[Opening Source material section]

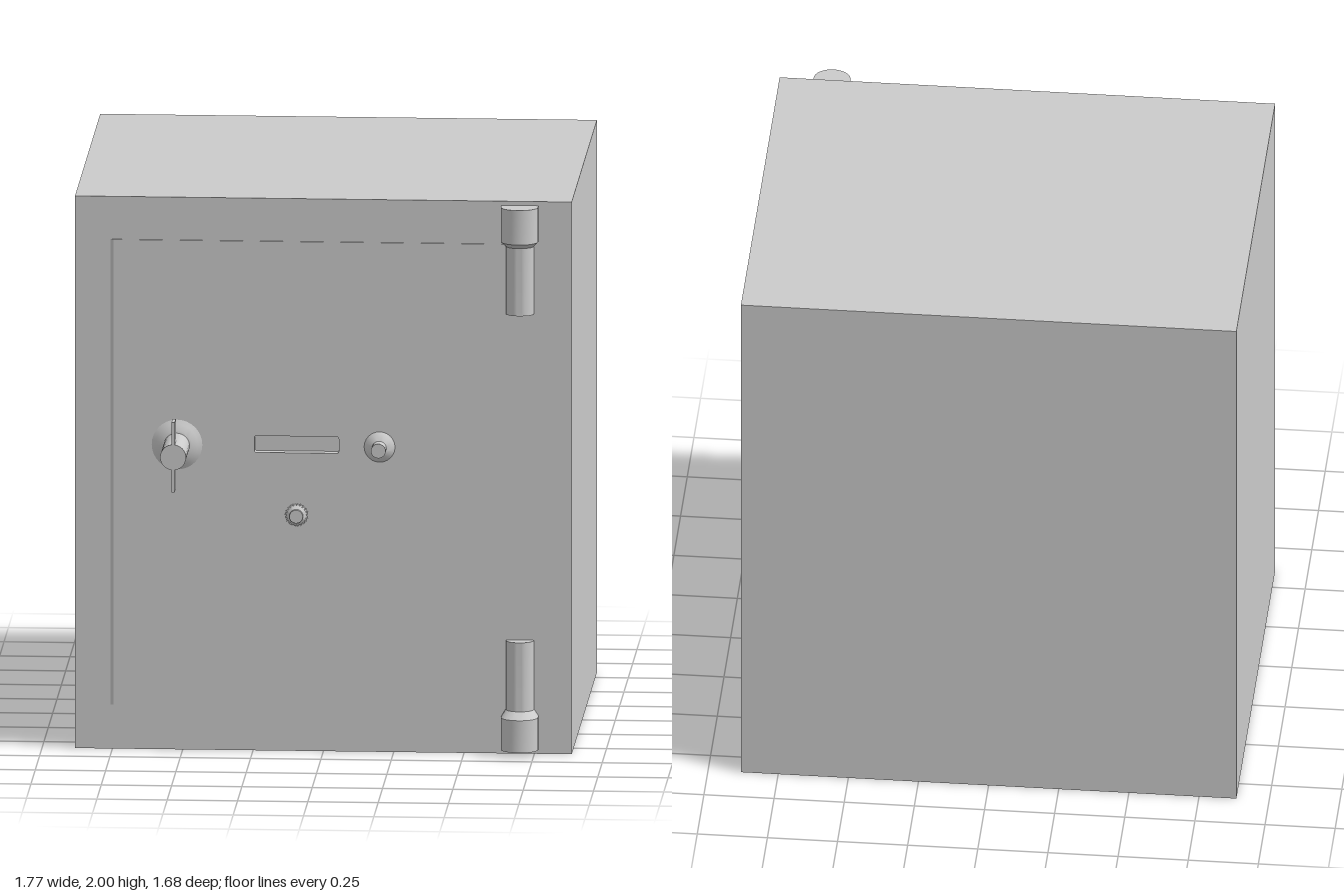
import * as THREE from 'three';
import { toCreasedNormals } from 'three/addons/utils/BufferGeometryUtils.js';

const FACE = 0.605; // front plane of the body
const DOOR = 0.61; // front plane of the door

export function createModel() {
  const model = new THREE.Group();
  const grey = new THREE.MeshStandardMaterial({ color: 0xcccccc });

  function add(parent, name, geometry, x = 0, y = 0, z = 0) {
    const mesh = new THREE.Mesh(geometry, grey);
    mesh.name = name;
    mesh.position.set(x, y, z);
    parent.add(mesh);
    return mesh;
  }

  // Rectangle outline, with optional small corner radius
  function rect(Type, x0, x1, y0, y1, r = 0) {
    const s = new Type();
    s.moveTo(x0 + r, y0).lineTo(x1 - r, y0);
    if (r) s.quadraticCurveTo(x1, y0, x1, y0 + r);
    s.lineTo(x1, y1 - r);
    if (r) s.quadraticCurveTo(x1, y1, x1 - r, y1);
    s.lineTo(x0 + r, y1);
    if (r) s.quadraticCurveTo(x0, y1, x0, y1 - r);
    s.lineTo(x0, y0 + r);
    if (r) s.quadraticCurveTo(x0, y0, x0 + r, y0);
    return s;
  }

  // Panel pierced by the slot
  function slottedPanel(x0, x1, y0, y1, depth) {
    const shape = rect(THREE.Shape, x0, x1, y0, y1);
    shape.holes.push(rect(THREE.Path, -0.245, 0.055, 1.08, 1.14, 0.008));
    return new THREE.ExtrudeGeometry(shape, { depth, bevelEnabled: false, curveSegments: 4 });
  }

  // Turned part whose axis points forward; profile is [radius, z] pairs
  function turned(profile, segments) {
    const points = profile.map(([r, z]) => new THREE.Vector2(r, z));
    const g = new THREE.LatheGeometry(points, segments).rotateX(Math.PI / 2);
    return toCreasedNormals(g, 0.5);
  }

  // Body: solid block plus a pierced front layer
  const body = new THREE.Group();
  body.name = 'body';
  model.add(body);
  add(body, 'bodyBlock', new THREE.BoxGeometry(1.766, 2, 1.42), 0, 1, -0.135);
  add(body, 'bodyFront', slottedPanel(-0.883, 0.883, 0, 2, FACE - 0.575), 0, 0, 0.575);

  // Door: thin raised panel with a sloped edge on the opening side
  const door = new THREE.Group();
  door.name = 'door';
  model.add(door);
  add(door, 'doorPanel', slottedPanel(-0.745, 0.75, 0.16, 1.845, DOOR - FACE), 0, 0, FACE);
  const edge = new THREE.Shape([
    new THREE.Vector2(-0.757, -FACE), new THREE.Vector2(-0.745, -DOOR), new THREE.Vector2(-0.745, -FACE),
  ]);
  const edgeGeo = new THREE.ExtrudeGeometry(edge, { depth: 1.685, bevelEnabled: false });
  add(door, 'doorEdge', edgeGeo.rotateX(-Math.PI / 2), 0, 0.16, 0);

  // Hinge: D-shaped sections [y, half width, depth, arc height] joined in a loop
  function hingeGeometry(sections) {
    const steps = 16, n = steps + 3, pos = [], index = [];
    for (const [y, w, depth, arc] of sections) {
      pos.push(w, y, 0);
      for (let i = 0; i <= steps; i++) {
        const a = (i / steps) * Math.PI;
        pos.push(w * Math.cos(a), y, depth - arc + arc * Math.sin(a));
      }
      pos.push(-w, y, 0);
    }
    for (let s = 0; s < sections.length - 1; s++) {
      for (let i = 0; i < n; i++) {
        const a = s * n + i, b = s * n + (i + 1) % n;
        index.push(a, a + n, b, b, a + n, b + n);
      }
    }
    const top = (sections.length - 1) * n;
    for (let i = 1; i < n - 1; i++) {
      index.push(0, i, i + 1, top, top + i + 1, top + i);
    }
    const g = new THREE.BufferGeometry();
    g.setAttribute('position', new THREE.Float32BufferAttribute(pos, 3));
    g.setIndex(index);
    return toCreasedNormals(g, 0.45);
  }
  const barrel = [0.05, 0.055, 0.046], cap = [0.066, 0.09, 0.06];
  const upper = [[1.595, ...barrel], [1.84, ...barrel], [1.86, ...cap], [1.985, ...cap]];
  const lower = [[0.02, ...cap], [0.137, ...cap], [0.162, ...barrel], [0.412, ...barrel]];
  add(model, 'upperHinge', hingeGeometry(upper), 0.699, 0, FACE);
  add(model, 'lowerHinge', hingeGeometry(lower), 0.699, 0, FACE);

  // Handle: flared rose, round shaft and a thin cross blade
  const handle = new THREE.Group();
  handle.name = 'handle';
  handle.position.set(-0.52, 1.105, DOOR);
  model.add(handle);
  add(handle, 'handleShaft', turned([
    [0.09, 0], [0.075, 0.009], [0.055, 0.022], [0.046, 0.024], [0.046, 0.23], [0, 0.23],
  ], 32));
  add(handle, 'handleBlade', new THREE.BoxGeometry(0.012, 0.252, 0.069), 0, 0, 0.195);

  // Dial knob
  add(model, 'knob', turned([
    [0.055, 0], [0.05, 0.006], [0.03, 0.024], [0.026, 0.026], [0.026, 0.074], [0, 0.074],
  ], 24), 0.2, 1.105, DOOR);

  // Key lock: ribbed ring around a small plug
  const lock = new THREE.Group();
  lock.name = 'keyLock';
  lock.position.set(-0.095, 0.855, DOOR);
  model.add(lock);
  add(lock, 'lockPlug', turned([[0.04, 0], [0.024, 0.016], [0.024, 0.031], [0, 0.031]], 20));
  for (let i = 0; i < 20; i++) {
    const a = (i / 20) * Math.PI * 2;
    const rib = add(lock, 'lockRib', new THREE.BoxGeometry(0.008, 0.005, 0.006),
      0.038 * Math.cos(a), 0.038 * Math.sin(a), 0.002);
    rib.rotation.z = a;
  }

  return model;
}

[Closing Source material section]

**Task item**. Lines from the one containing "lock.name = 'keyLock';" through the last line of the listing are to be restated word for word; no other line may appear.

**Answer space**.
  lock.name = 'keyLock';
  lock.position.set(-0.095, 0.855, DOOR);
  model.add(lock);
  add(lock, 'lockPlug', turned([[0.04, 0], [0.024, 0.016], [0.024, 0.031], [0, 0.031]], 20));
  for (let i = 0; i < 20; i++) {
    const a = (i / 20) * Math.PI * 2;
    const rib = add(lock, 'lockRib', new THREE.BoxGeometry(0.008, 0.005, 0.006),
      0.038 * Math.cos(a), 0.038 * Math.sin(a), 0.002);
    rib.rotation.z = a;
  }

  return model;
}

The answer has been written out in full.